### YOUR OBJECTIVE
Once you reach the line containing "const mesh = new THREE.Mesh(geo, mat);" in the entries below, write out that line and each one after it down to the line containing "model.add(lever);", exactly and with nothing added.

(Stored data)

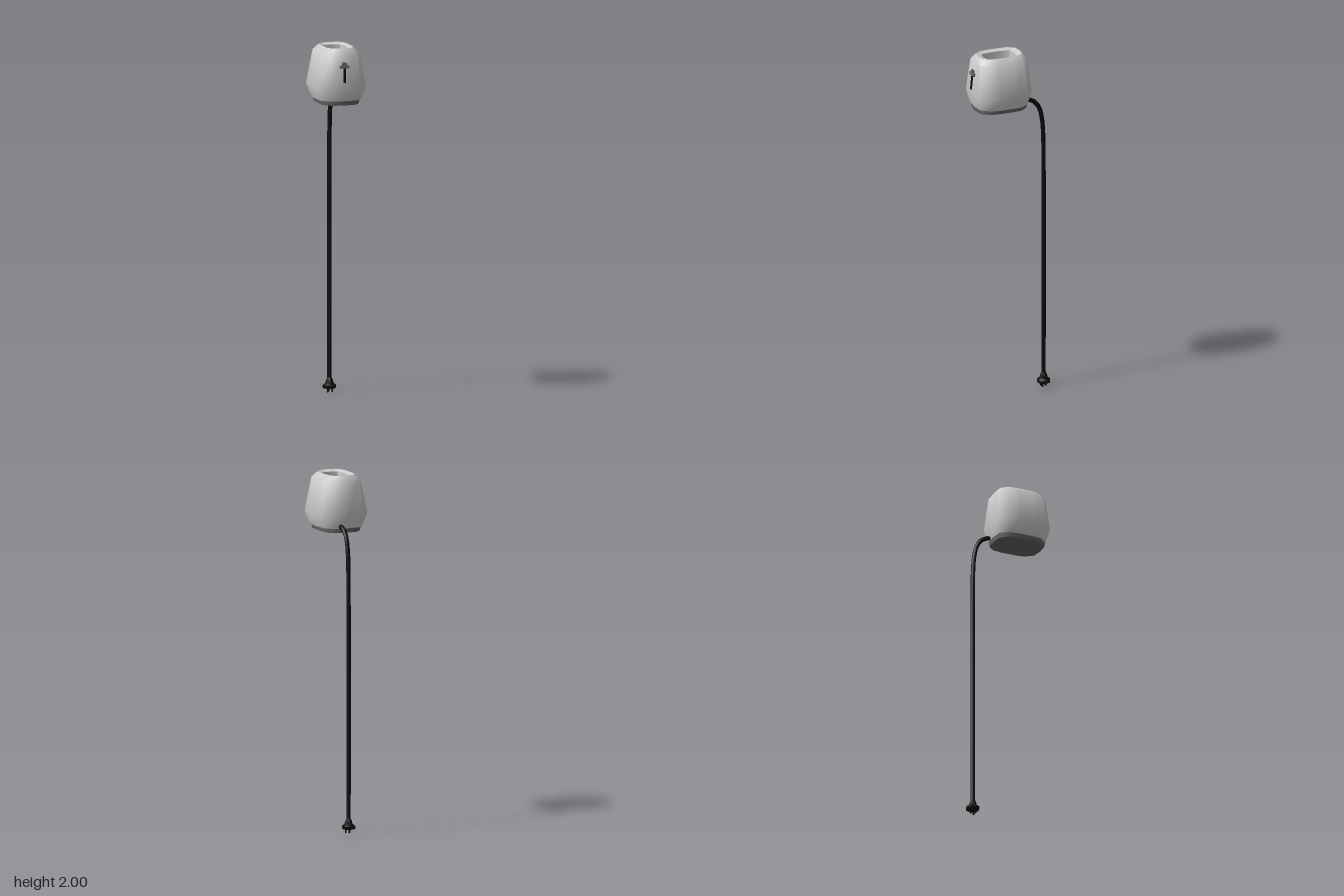
import * as THREE from 'three';
import { toCreasedNormals } from 'three/addons/utils/BufferGeometryUtils.js';

const CX = 0.04, CZ = -0.195; // line of the hanging cord
const grey = new THREE.MeshStandardMaterial({ color: 0xcccccc });
const darkGrey = new THREE.MeshStandardMaterial({ color: 0x666666 });
const black = new THREE.MeshStandardMaterial({ color: 0x0a0a0a });

// Fourteen-point rounded rectangle; u and v set how square its corners are
function outline(a, b, square) {
  const [p, q] = square ? [[0.86, 0.91], [0.9, 0.82]] : [[0.6, 0.955], [0.945, 0.66]];
  const quarter = [p, q, [1, 0.26]];
  const half = [[0, 1], ...quarter, ...quarter.slice().reverse().map(([x, z]) => [x, -z])];
  return [...half, ...half.map(([x, z]) => [-x, -z])].map(([x, z]) => [x * a, z * b + 0.06]);
}

// Skin over stacked outlines, each row being [y, half width, half depth, square]
function loft(rows) {
  const pos = [], index = [], n = 14;
  for (const [y, a, b, square] of rows)
    for (const [x, z] of outline(a, b, square)) pos.push(x, y, z);
  for (let i = 0; i < rows.length - 1; i++)
    for (let j = 0; j < n; j++) {
      const k = (j + 1) % n, r = i * n, s = r + n;
      if (rows[i][1] > 0) index.push(r + j, r + k, s + k);
      if (rows[i + 1][1] > 0) index.push(r + j, s + k, s + j);
    }
  const geo = new THREE.BufferGeometry();
  geo.setAttribute('position', new THREE.Float32BufferAttribute(pos, 3));
  geo.setIndex(index);
  return toCreasedNormals(geo, 0.95);
}

export function createModel() {
  const model = new THREE.Group();
  const add = (name, geo, mat, parent = model) => {
    const mesh = new THREE.Mesh(geo, mat);
    mesh.name = name;
    parent.add(mesh);
    return mesh;
  };

  // Shell, rolling over the rim and down into the open slot
  add('body', loft([
    [1.705, 0, 0],
    [1.705, 0.122, 0.15],
    [1.78, 0.15, 0.17],
    [1.97, 0.112, 0.151],
    [2.0, 0.08, 0.126],
    [1.99, 0.058, 0.094, true],
    [1.78, 0.056, 0.092, true],
    [1.78, 0, 0, true],
  ]), grey);

  add('base', loft([
    [1.68, 0, 0],
    [1.68, 0.109, 0.145],
    [1.708, 0.113, 0.149],
    [1.708, 0, 0],
  ]), darkGrey);

  // Lever on the front, leaning with the wall
  const lever = new THREE.Group();
  lever.name = 'lever';
  lever.position.set(0, 1.87, 0.224);
  lever.rotation.x = -0.1;
  model.add(lever);
  add('leverSlot', new THREE.BoxGeometry(0.013, 0.115, 0.006), black, lever).position.y = -0.002;
  add('leverHandle', new THREE.BoxGeometry(0.054, 0.016, 0.012), darkGrey, lever).position.y = 0.03;
  add('leverCap', new THREE.BoxGeometry(0.03, 0.016, 0.01), darkGrey, lever).position.y = 0.044;

  // Cord from the back of the body, bending straight down
  const path = new THREE.CatmullRomCurve3([
    [1.72, -0.07], [1.708, -0.125], [1.665, -0.165], [1.59, -0.185], [1.48, -0.193], [1.3, CZ], [0.07, CZ],
  ].map(([y, z]) => new THREE.Vector3(CX, y, z)));
  add('cord', new THREE.TubeGeometry(path, 48, 0.013, 8), black);

  // Plug with three prongs
  const plug = new THREE.Group();
  plug.name = 'plug';
  plug.position.set(CX, 0, CZ);
  model.add(plug);
  const profile = [[0, 0.022], [0.035, 0.022], [0.04, 0.028], [0.04, 0.038], [0.024, 0.05],
    [0.021, 0.066], [0.013, 0.082], [0, 0.082]].map(([r, y]) => new THREE.Vector2(r, y));
  add('plugBody', toCreasedNormals(new THREE.LatheGeometry(profile, 8), 0.5), black, plug);
  for (const [x, z] of [[-0.013, 0.012], [0.013, 0.012], [0, -0.012]])
    add('prong', new THREE.BoxGeometry(0.006, 0.026, 0.008), black, plug).position.set(x, 0.013, z);

  return model;
}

### EXERCISE ANSWER
    const mesh = new THREE.Mesh(geo, mat);
    mesh.name = name;
    parent.add(mesh);
    return mesh;
  };

  // Shell, rolling over the rim and down into the open slot
  add('body', loft([
    [1.705, 0, 0],
    [1.705, 0.122, 0.15],
    [1.78, 0.15, 0.17],
    [1.97, 0.112, 0.151],
    [2.0, 0.08, 0.126],
    [1.99, 0.058, 0.094, true],
    [1.78, 0.056, 0.092, true],
    [1.78, 0, 0, true],
  ]), grey);

  add('base', loft([
    [1.68, 0, 0],
    [1.68, 0.109, 0.145],
    [1.708, 0.113, 0.149],
    [1.708, 0, 0],
  ]), darkGrey);

  // Lever on the front, leaning with the wall
  const lever = new THREE.Group();
  lever.name = 'lever';
  lever.position.set(0, 1.87, 0.224);
  lever.rotation.x = -0.1;
  model.add(lever);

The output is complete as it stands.